The first priority of the “next generation” partnership will be to deliver a nuclear-powered submarine fleet, Prime Minister Scott Morrison confirmed in a joint virtual media conference with US President Joe Biden and UK Prime Minister Boris Johnson.
The fleet will be built in Adelaide, with the new AUKUS partnership to determine the way forward in the next 18 months.
While Australia’s new submarine fleet will be nuclear powered, they will not be armed with nuclear weapons.
The move is expected to see Australia scrap a $90 billion deal with French submarine maker Naval Group struck in 2016.
Mr Morrison said Australia was not seeking to acquire nuclear weapons or develop a civil nuclear capability.
Mr Morrison said AUKUS was a response to an increasingly “complex” Indo-Pacific.
“This affects us all,” he said.
“The future of the Indo-Pacific will impact all our futures.
“To meet these challenges, to help deliver the security and stability our region needs, we must now take our partnership to a new level.”
Mr Morrison did not directly mention the Chinese government in his comments.
“This will be one of the most complex and technically demanding projects in the world,” Mr Johnson said.
“Lasting for decades and requiring the most advanced technology.”
Mr Johnson said Australia was a “kindred nation” to the UK.
He said the decision to acquire nuclear submarines, which only a handful of countries possessed, was a “momentous decision”.
All three leaders hailed the strength of the Australia-US-UK alliance.
Mr Morrison said the three nations saw the world through a “similar lens”
“We have always believed in a world that favours freedom, that respects human dignity, the rule of law, the independence of sovereign states and the peaceful fellowship of nations,” he said.
“And while we’ve always looked to each other to do what we believe is right, we have never left each other.”
He labelled Mr Johnson and Mr Biden “great friends of freedom”.
Mr Johnson said AUKUS was a “new chapter” of the countries’ existing friendship.
“The UK, Australia and the US will be joined even more closely together, reflecting the measure of trust between us, the depths of our friendship and the enduring strength of our shared values of freedom and democracy,” he said.
“Australia is one of our oldest friends, a kindred nation and a fellow democracy and a natural partner in this enterprise.”
Mr Biden said the three nations had fought together for “more than a century”.
“This is about investing in our greatest source of strength, our alliances, and updating them and to better meet the threats of today and tomorrow,” he said.
“It’s about connecting America’s existing allies and partners in new ways and amplifying our ability to collaborate, recognising there is no reasonable divide separating the interests of our Atlantic and Pacific partners.”
FULL STATEMENT FROM JOINT LEADERS
As leaders of Australia, the United Kingdom, and the United States, guided by our enduring ideals and shared commitment to the international rules-based order, we resolve to deepen diplomatic, security, and defense cooperation in the Indo-Pacific region, including by working with partners, to meet the challenges of the twenty-first century.

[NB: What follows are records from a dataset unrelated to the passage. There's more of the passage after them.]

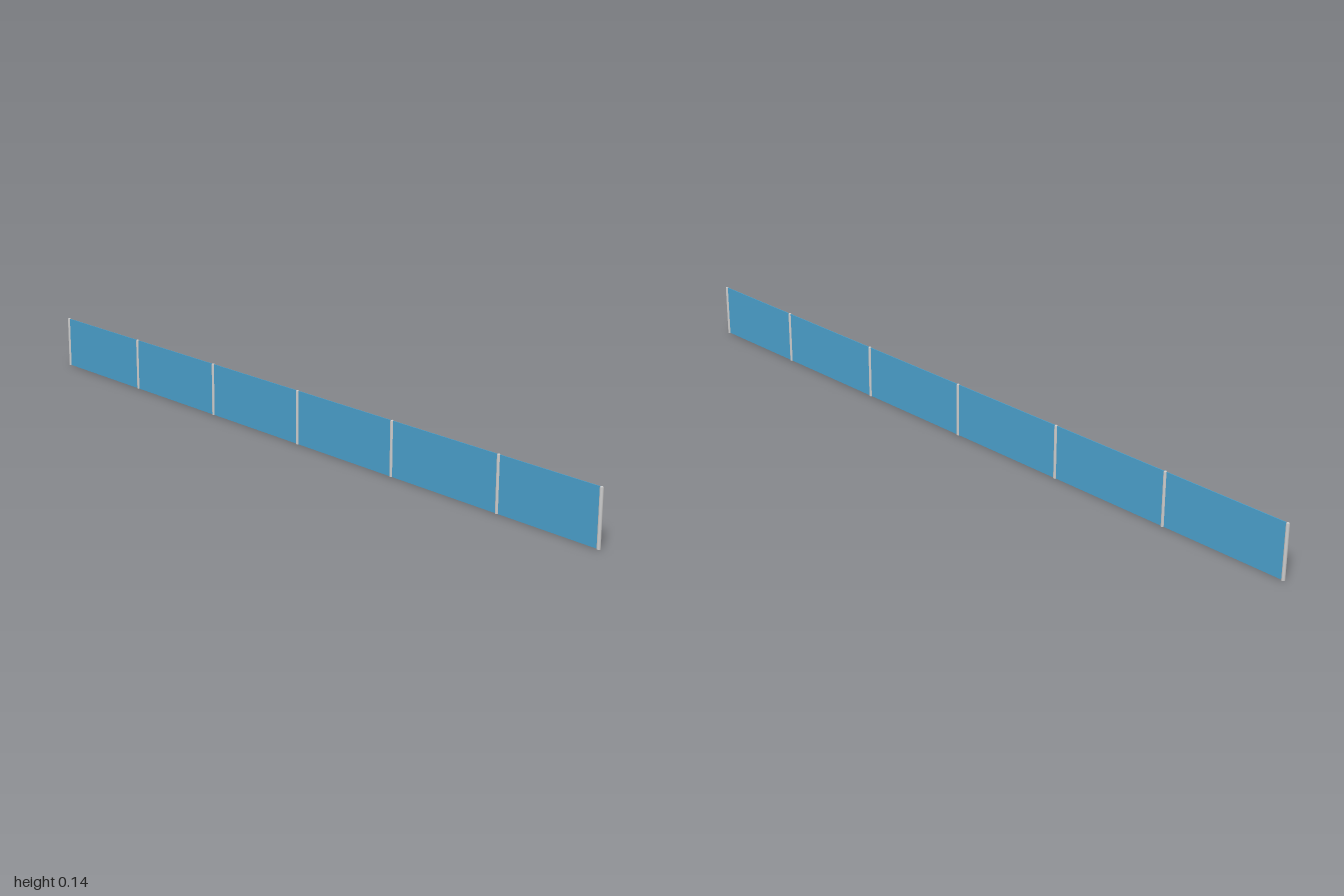
import * as THREE from 'three';

export function createModel() {
  const group = new THREE.Group();
  const grey = new THREE.MeshStandardMaterial({ color: 0xcccccc });
  const blue = new THREE.MeshStandardMaterial({ color: 0x4a9fcb });

  const height = 0.14, radius = 0.0045, bevel = 0.002;
  const first = -1 + radius, last = 1 - radius, spacing = 0.34;

  // Evenly spaced posts, with a shorter last bay
  const xs = [];
  for (let i = 0; i < 6; i++) xs.push(first + i * spacing);
  xs.push(last);

  // Slim round post with a slightly bevelled top
  const profile = [
    [0, 0], [radius, 0], [radius, height - bevel], [radius - bevel, height], [0, height],
  ].map(([r, y]) => new THREE.Vector2(r, y));
  const postGeometry = new THREE.LatheGeometry(profile, 12);

  xs.forEach((x, i) => {
    const post = new THREE.Mesh(postGeometry, grey);
    post.name = 'post' + (i + 1);
    post.position.x = x;
    group.add(post);
  });

  // Thin infill panel between each pair of posts
  const panelHeight = height - 0.001;
  for (let i = 0; i < xs.length - 1; i++) {
    const panel = new THREE.Mesh(
      new THREE.BoxGeometry(xs[i + 1] - xs[i] - radius, panelHeight, 0.002), blue);
    panel.name = 'panel' + (i + 1);
    panel.position.set((xs[i] + xs[i + 1]) / 2, panelHeight / 2, 0);
    group.add(panel);
  }

  return group;
}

As part of this effort, we are announcing the creation of an enhanced trilateral security partnership called “AUKUS” — Australia, the United Kingdom, and the United States.

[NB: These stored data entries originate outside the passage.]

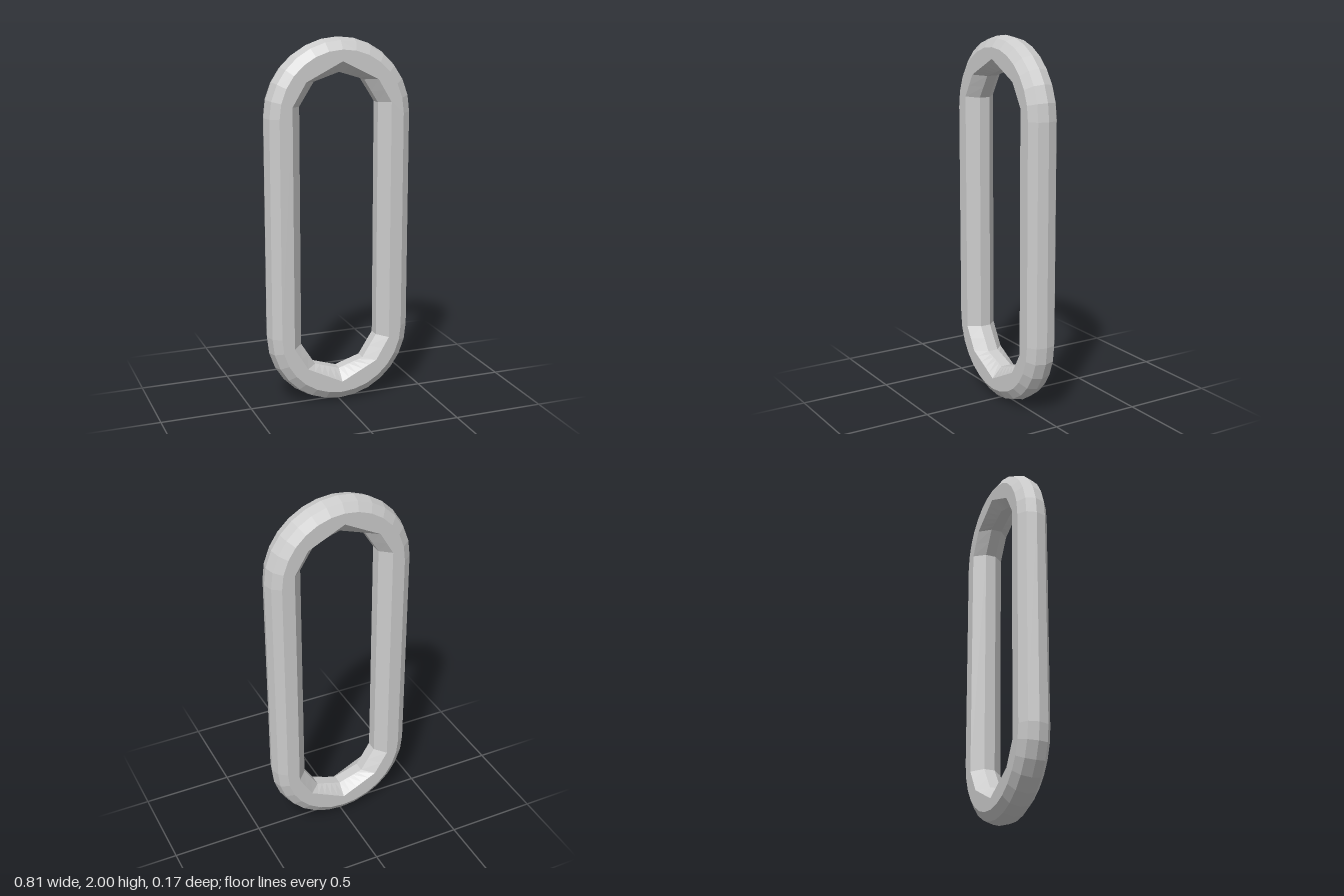
import * as THREE from 'three';

const material = new THREE.MeshStandardMaterial({ color: 0xcccccc, flatShading: true, side: THREE.DoubleSide });
const ARC_Y = 0.595; // centre of the end arcs, measured from the middle of the link
const rad = THREE.MathUtils.degToRad;

// One cross-section: rounded outer side follows an arc, inner side follows a coarse polygon
function section(angle, inner, rim) {
  const onArc = (r, z) => [r * Math.cos(rad(angle)), ARC_Y + r * Math.sin(rad(angle)), z];
  return [
    onArc(0.405, 0), onArc(0.39, 0.055), onArc(0.345, 0.087),
    [...rim, 0.087], [...inner, 0.03], [...inner, -0.03], [...rim, -0.087],
    onArc(0.345, -0.087), onArc(0.39, -0.055),
  ];
}

const mix = (a, b, t) => [a[0] + (b[0] - a[0]) * t, a[1] + (b[1] - a[1]) * t];

// Sections between two corners of the inner polygon
function run(a0, a1, from, to, steps) {
  return Array.from({ length: steps + 1 }, (_, i) => {
    const t = i / steps;
    return section(a0 + (a1 - a0) * t, mix(from.inner, to.inner, t), mix(from.rim, to.rim, t));
  });
}

const flip = (rings, sx, sy) =>
  rings.map((ring) => ring.map(([x, y, z]) => [x * sx, y * sy, z])).reverse();

// Skin a list of closed sections
function loft(rings) {
  const n = rings[0].length;
  const index = [];
  for (let i = 0; i < rings.length - 1; i++) {
    for (let j = 0; j < n; j++) {
      const a = i * n + j, b = i * n + (j + 1) % n;
      index.push(a, a + n, b, b, a + n, b + n);
    }
  }
  const geometry = new THREE.BufferGeometry();
  geometry.setAttribute('position', new THREE.Float32BufferAttribute(rings.flat(2), 3));
  geometry.setIndex(index);
  geometry.computeVertexNormals();
  return geometry;
}

export function createModel() {
  const group = new THREE.Group();
  group.name = 'chainLink';

  // Corners of the opening: bar end, seam with the bow, crown
  const barEnd = { inner: [0.22, 0.65], rim: [0.275, 0.655] };
  const seam = { inner: [0.14, 0.775], rim: [0.2, 0.78] };
  const crown = { inner: [0, 0.82], rim: [0, 0.88] };

  const shoulder = run(0, 27, barEnd, seam, 2);
  const halfBow = run(27, 90, seam, crown, 5);

  const barGeometry = loft([...flip(shoulder, 1, -1), ...shoulder]);
  const bowGeometry = loft([...halfBow, ...flip(halfBow, -1, 1).slice(1)]);

  // Each piece is repeated by a half turn about the middle of the link
  const pieces = [
    ['leftBar', barGeometry, 0], ['rightBar', barGeometry, Math.PI],
    ['topBow', bowGeometry, 0], ['bottomBow', bowGeometry, Math.PI],
  ];
  for (const [name, geometry, turn] of pieces) {
    const mesh = new THREE.Mesh(geometry, material);
    mesh.name = name;
    mesh.position.y = 1;
    mesh.rotation.z = turn;
    group.add(mesh);
  }
  return group;
}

Through AUKUS, our governments will strengthen the ability of each to support our security and defense interests, building on our longstanding and ongoing bilateral ties. We will promote deeper information and technology sharing. We will foster deeper integration of security and defense-related science, technology, industrial bases, and supply chains. And in particular, we will significantly deepen cooperation on a range of security and defense capabilities.
As the first initiative under AUKUS, recognizing our common tradition as maritime democracies, we commit to a shared ambition to support Australia in acquiring nuclear-powered submarines for the Royal Australian Navy. Today, we embark on a trilateral effort of 18 months to seek an optimal pathway to deliver this capability. We will leverage expertise from the United States and the United Kingdom, building on the two countries’ submarine programs to bring an Australian capability into service at the earliest achievable date.
The development of Australia’s nuclear-powered submarines would be a joint endeavour between the three nations, with a focus on interoperability, commonality, and mutual benefit. Australia is committed to adhering to the highest standards for safeguards, transparency, verification, and accountancy measures to ensure the non-proliferation, safety, and security of nuclear material and technology. Australia remains committed to fulfilling all of its obligations as a non-nuclear weapons state, including with the International Atomic Energy Agency. Our three nations are deeply committed to upholding our leadership on global non-proliferation.
Recognizing our deep defense ties, built over decades, today we also embark on further trilateral collaboration under AUKUS to enhance our joint capabilities and interoperability. These initial efforts will focus on cyber capabilities, artificial intelligence, quantum technologies, and additional undersea capabilities.
The endeavour we launch today will help sustain peace and stability in the Indo-Pacific region. For more than 70 years, Australia, the United Kingdom, and the United States, have worked together, along with other important allies and partners, to protect our shared values and promote security and prosperity. Today, with the formation of AUKUS, we recommit ourselves to this vision.